* [Information supplied]:
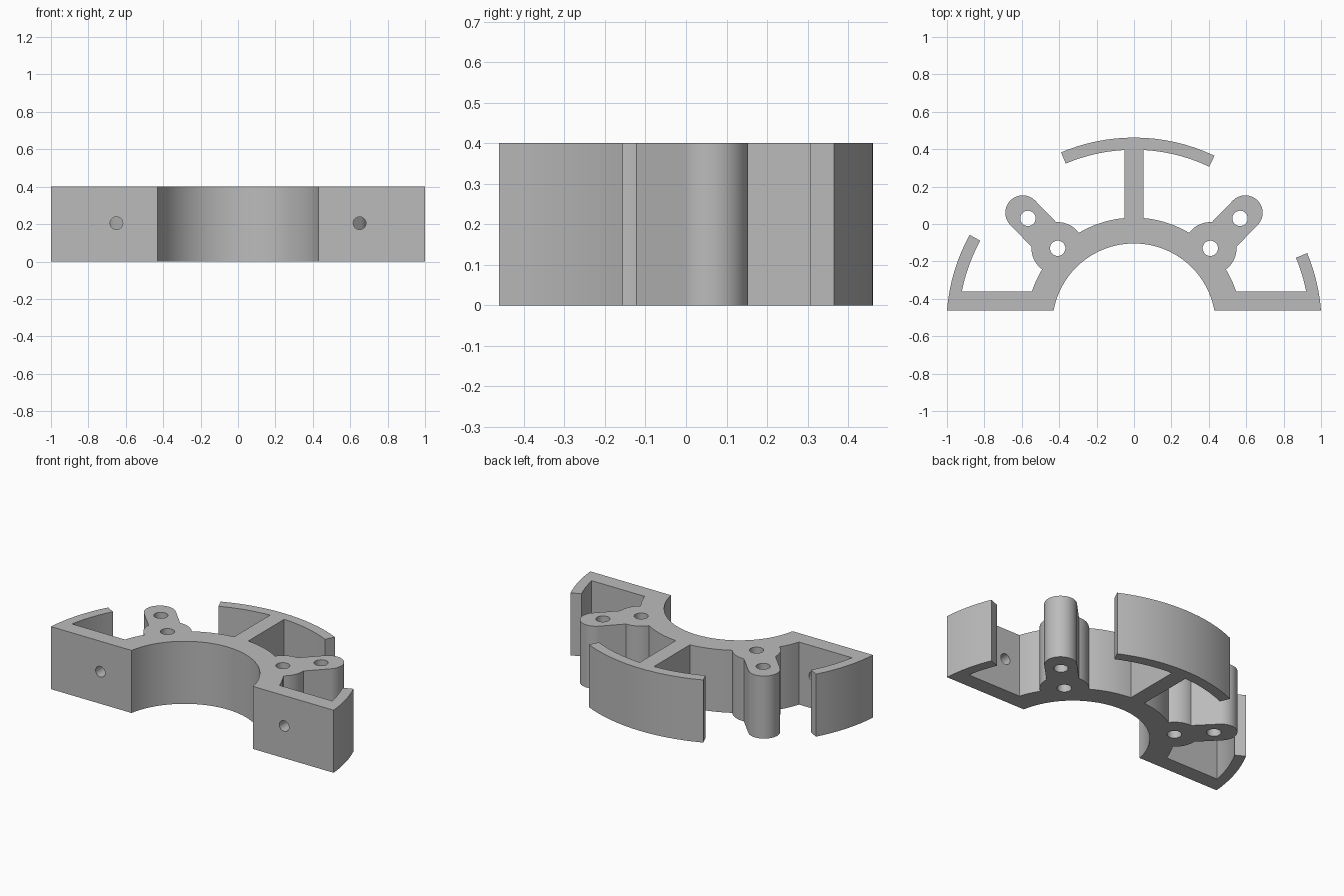
import bpy, bmesh
from math import radians, degrees, sin, cos, asin, acos, pi
from mathutils import Matrix, Vector

cube = bpy.data.objects.get("Cube")
if cube:
    bpy.data.objects.remove(cube, do_unlink=True)

HEIGHT = 0.4
CENTRE = Vector((0, -0.541))        # shared centre of all the rings
BORE, HUB, RIM_IN, RIM_OUT = 0.437, 0.575, 0.938, 1.003
FRONT, BAR_BACK = -0.462, -0.362    # front bar depth
STEM = 0.05                         # half width of the stem
PAD, PAD_R = Vector((0.408, -0.13)), 0.14
TIP, TIP_R = Vector((0.595, 0.06)), 0.093

grey = bpy.data.materials.new("plain grey")
grey.use_nodes = True
colour = (0.5, 0.5, 0.5, 1)
grey.diffuse_color = colour
grey.node_tree.nodes["Principled BSDF"].inputs["Base Color"].default_value = colour


def arc(centre, radius, start, end):
    """Points along an arc, angles in degrees."""
    steps = max(2, round(abs(end - start) / 3))
    angles = [radians(start + (end - start) * i / steps) for i in range(steps + 1)]
    return [centre + radius * Vector((cos(a), sin(a))) for a in angles]


def at_y(radius, y):
    """Angle where a ring crosses a given depth."""
    return degrees(asin((y - CENTRE.y) / radius))


def at_x(radius, x):
    return degrees(acos(x / radius))


def half_outline(guard_end, flange_end):
    """Outline of the +x half, from the bore's top round to the flange's top."""
    pad_dir = degrees((PAD - CENTRE).to_2d().angle_signed(Vector((1, 0))))
    notch = degrees(2 * asin(PAD_R / 2 / HUB))
    neck = degrees(asin(TIP_R / PAD_R))
    low, high = pad_dir - notch, pad_dir + notch
    to_pad = [(CENTRE + HUB * Vector((cos(radians(a)), sin(radians(a)))) - PAD)
              for a in (low, high)]
    pad_low, pad_high = (degrees(v.angle_signed(Vector((1, 0)))) for v in to_pad)
    pts = arc(CENTRE, BORE, 90, at_y(BORE, FRONT))                        # bore
    pts += arc(CENTRE, RIM_OUT, at_y(RIM_OUT, FRONT), guard_end)          # side guard
    pts += arc(CENTRE, RIM_IN, guard_end, at_y(RIM_IN, BAR_BACK))
    pts += arc(CENTRE, HUB, at_y(HUB, BAR_BACK), low)                     # hub
    pts += arc(PAD, PAD_R, pad_low, 45 - neck)                            # lug
    pts += arc(TIP, TIP_R, -45, 135)
    pts += arc(PAD, PAD_R, 45 + neck, pad_high)
    pts += arc(CENTRE, HUB, high, at_x(HUB, STEM))                        # hub to stem
    pts += arc(CENTRE, RIM_IN, at_x(RIM_IN, STEM), flange_end)            # back flange
    pts += arc(CENTRE, RIM_OUT, flange_end, 90)
    return pts


def finish(name, bm):
    bmesh.ops.recalc_face_normals(bm, faces=bm.faces)
    mesh = bpy.data.meshes.new(name)
    bm.to_mesh(mesh)
    bm.free()
    mesh.materials.append(grey)
    obj = bpy.data.objects.new(name, mesh)
    bpy.context.collection.objects.link(obj)
    return obj


# Bracket body: full outline extruded upwards
right = half_outline(22.6, 64.6)
left = [Vector((-p.x, p.y)) for p in half_outline(28.8, 67.1)]
outline = right + left[-2:0:-1]
bm = bmesh.new()
verts = [bm.verts.new((p.x, p.y, 0)) for p in outline]
bm.faces.new(verts)
bmesh.ops.remove_doubles(bm, verts=bm.verts, dist=0.002)
walls = bmesh.ops.extrude_face_region(bm, geom=bm.faces[:])
top = [v for v in walls["geom"] if isinstance(v, bmesh.types.BMVert)]
bmesh.ops.translate(bm, verts=top, vec=(0, 0, HEIGHT))
body = finish("bracket_body", bm)

# Lug holes (upright) and screw holes through the front bars
bm = bmesh.new()
for side in (-1, 1):
    spots = [(Vector((side * x, y, HEIGHT / 2)), 0.041, Matrix())
             for x, y in ((0.408, -0.13), (0.567, 0.03))]
    spots.append((Vector((side * 0.65, (FRONT + BAR_BACK) / 2, 0.205)), 0.034,
                  Matrix.Rotation(pi / 2, 4, "X")))
    for place, radius, turn in spots:
        depth = 0.2 if radius < 0.04 else 0.6
        bmesh.ops.create_cone(bm, cap_ends=True, segments=40, radius1=radius,
                              radius2=radius, depth=depth,
                              matrix=Matrix.Translation(place) @ turn)
cutter = finish("hole_cutter", bm)
cutter.hide_render = True

cut = body.modifiers.new("holes", "BOOLEAN")
cut.operation = "DIFFERENCE"
cut.solver = "EXACT"
cut.object = cutter
bpy.ops.object.select_all(action="DESELECT")
bpy.context.view_layer.objects.active = body
body.select_set(True)
bpy.ops.object.modifier_apply(modifier=cut.name)
bpy.data.objects.remove(cutter, do_unlink=True)
bpy.ops.object.shade_smooth_by_angle(angle=radians(25))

* [Required action]:
Reproduce the whole of the data, word for word, and omit its pictures.

* [Answer box]:
import bpy, bmesh
from math import radians, degrees, sin, cos, asin, acos, pi
from mathutils import Matrix, Vector

cube = bpy.data.objects.get("Cube")
if cube:
    bpy.data.objects.remove(cube, do_unlink=True)

HEIGHT = 0.4
CENTRE = Vector((0, -0.541))        # shared centre of all the rings
BORE, HUB, RIM_IN, RIM_OUT = 0.437, 0.575, 0.938, 1.003
FRONT, BAR_BACK = -0.462, -0.362    # front bar depth
STEM = 0.05                         # half width of the stem
PAD, PAD_R = Vector((0.408, -0.13)), 0.14
TIP, TIP_R = Vector((0.595, 0.06)), 0.093

grey = bpy.data.materials.new("plain grey")
grey.use_nodes = True
colour = (0.5, 0.5, 0.5, 1)
grey.diffuse_color = colour
grey.node_tree.nodes["Principled BSDF"].inputs["Base Color"].default_value = colour


def arc(centre, radius, start, end):
    """Points along an arc, angles in degrees."""
    steps = max(2, round(abs(end - start) / 3))
    angles = [radians(start + (end - start) * i / steps) for i in range(steps + 1)]
    return [centre + radius * Vector((cos(a), sin(a))) for a in angles]


def at_y(radius, y):
    """Angle where a ring crosses a given depth."""
    return degrees(asin((y - CENTRE.y) / radius))


def at_x(radius, x):
    return degrees(acos(x / radius))


def half_outline(guard_end, flange_end):
    """Outline of the +x half, from the bore's top round to the flange's top."""
    pad_dir = degrees((PAD - CENTRE).to_2d().angle_signed(Vector((1, 0))))
    notch = degrees(2 * asin(PAD_R / 2 / HUB))
    neck = degrees(asin(TIP_R / PAD_R))
    low, high = pad_dir - notch, pad_dir + notch
    to_pad = [(CENTRE + HUB * Vector((cos(radians(a)), sin(radians(a)))) - PAD)
              for a in (low, high)]
    pad_low, pad_high = (degrees(v.angle_signed(Vector((1, 0)))) for v in to_pad)
    pts = arc(CENTRE, BORE, 90, at_y(BORE, FRONT))                        # bore
    pts += arc(CENTRE, RIM_OUT, at_y(RIM_OUT, FRONT), guard_end)          # side guard
    pts += arc(CENTRE, RIM_IN, guard_end, at_y(RIM_IN, BAR_BACK))
    pts += arc(CENTRE, HUB, at_y(HUB, BAR_BACK), low)                     # hub
    pts += arc(PAD, PAD_R, pad_low, 45 - neck)                            # lug
    pts += arc(TIP, TIP_R, -45, 135)
    pts += arc(PAD, PAD_R, 45 + neck, pad_high)
    pts += arc(CENTRE, HUB, high, at_x(HUB, STEM))                        # hub to stem
    pts += arc(CENTRE, RIM_IN, at_x(RIM_IN, STEM), flange_end)            # back flange
    pts += arc(CENTRE, RIM_OUT, flange_end, 90)
    return pts


def finish(name, bm):
    bmesh.ops.recalc_face_normals(bm, faces=bm.faces)
    mesh = bpy.data.meshes.new(name)
    bm.to_mesh(mesh)
    bm.free()
    mesh.materials.append(grey)
    obj = bpy.data.objects.new(name, mesh)
    bpy.context.collection.objects.link(obj)
    return obj


# Bracket body: full outline extruded upwards
right = half_outline(22.6, 64.6)
left = [Vector((-p.x, p.y)) for p in half_outline(28.8, 67.1)]
outline = right + left[-2:0:-1]
bm = bmesh.new()
verts = [bm.verts.new((p.x, p.y, 0)) for p in outline]
bm.faces.new(verts)
bmesh.ops.remove_doubles(bm, verts=bm.verts, dist=0.002)
walls = bmesh.ops.extrude_face_region(bm, geom=bm.faces[:])
top = [v for v in walls["geom"] if isinstance(v, bmesh.types.BMVert)]
bmesh.ops.translate(bm, verts=top, vec=(0, 0, HEIGHT))
body = finish("bracket_body", bm)

# Lug holes (upright) and screw holes through the front bars
bm = bmesh.new()
for side in (-1, 1):
    spots = [(Vector((side * x, y, HEIGHT / 2)), 0.041, Matrix())
             for x, y in ((0.408, -0.13), (0.567, 0.03))]
    spots.append((Vector((side * 0.65, (FRONT + BAR_BACK) / 2, 0.205)), 0.034,
                  Matrix.Rotation(pi / 2, 4, "X")))
    for place, radius, turn in spots:
        depth = 0.2 if radius < 0.04 else 0.6
        bmesh.ops.create_cone(bm, cap_ends=True, segments=40, radius1=radius,
                              radius2=radius, depth=depth,
                              matrix=Matrix.Translation(place) @ turn)
cutter = finish("hole_cutter", bm)
cutter.hide_render = True

cut = body.modifiers.new("holes", "BOOLEAN")
cut.operation = "DIFFERENCE"
cut.solver = "EXACT"
cut.object = cutter
bpy.ops.object.select_all(action="DESELECT")
bpy.context.view_layer.objects.active = body
body.select_set(True)
bpy.ops.object.modifier_apply(modifier=cut.name)
bpy.data.objects.remove(cutter, do_unlink=True)
bpy.ops.object.shade_smooth_by_angle(angle=radians(25))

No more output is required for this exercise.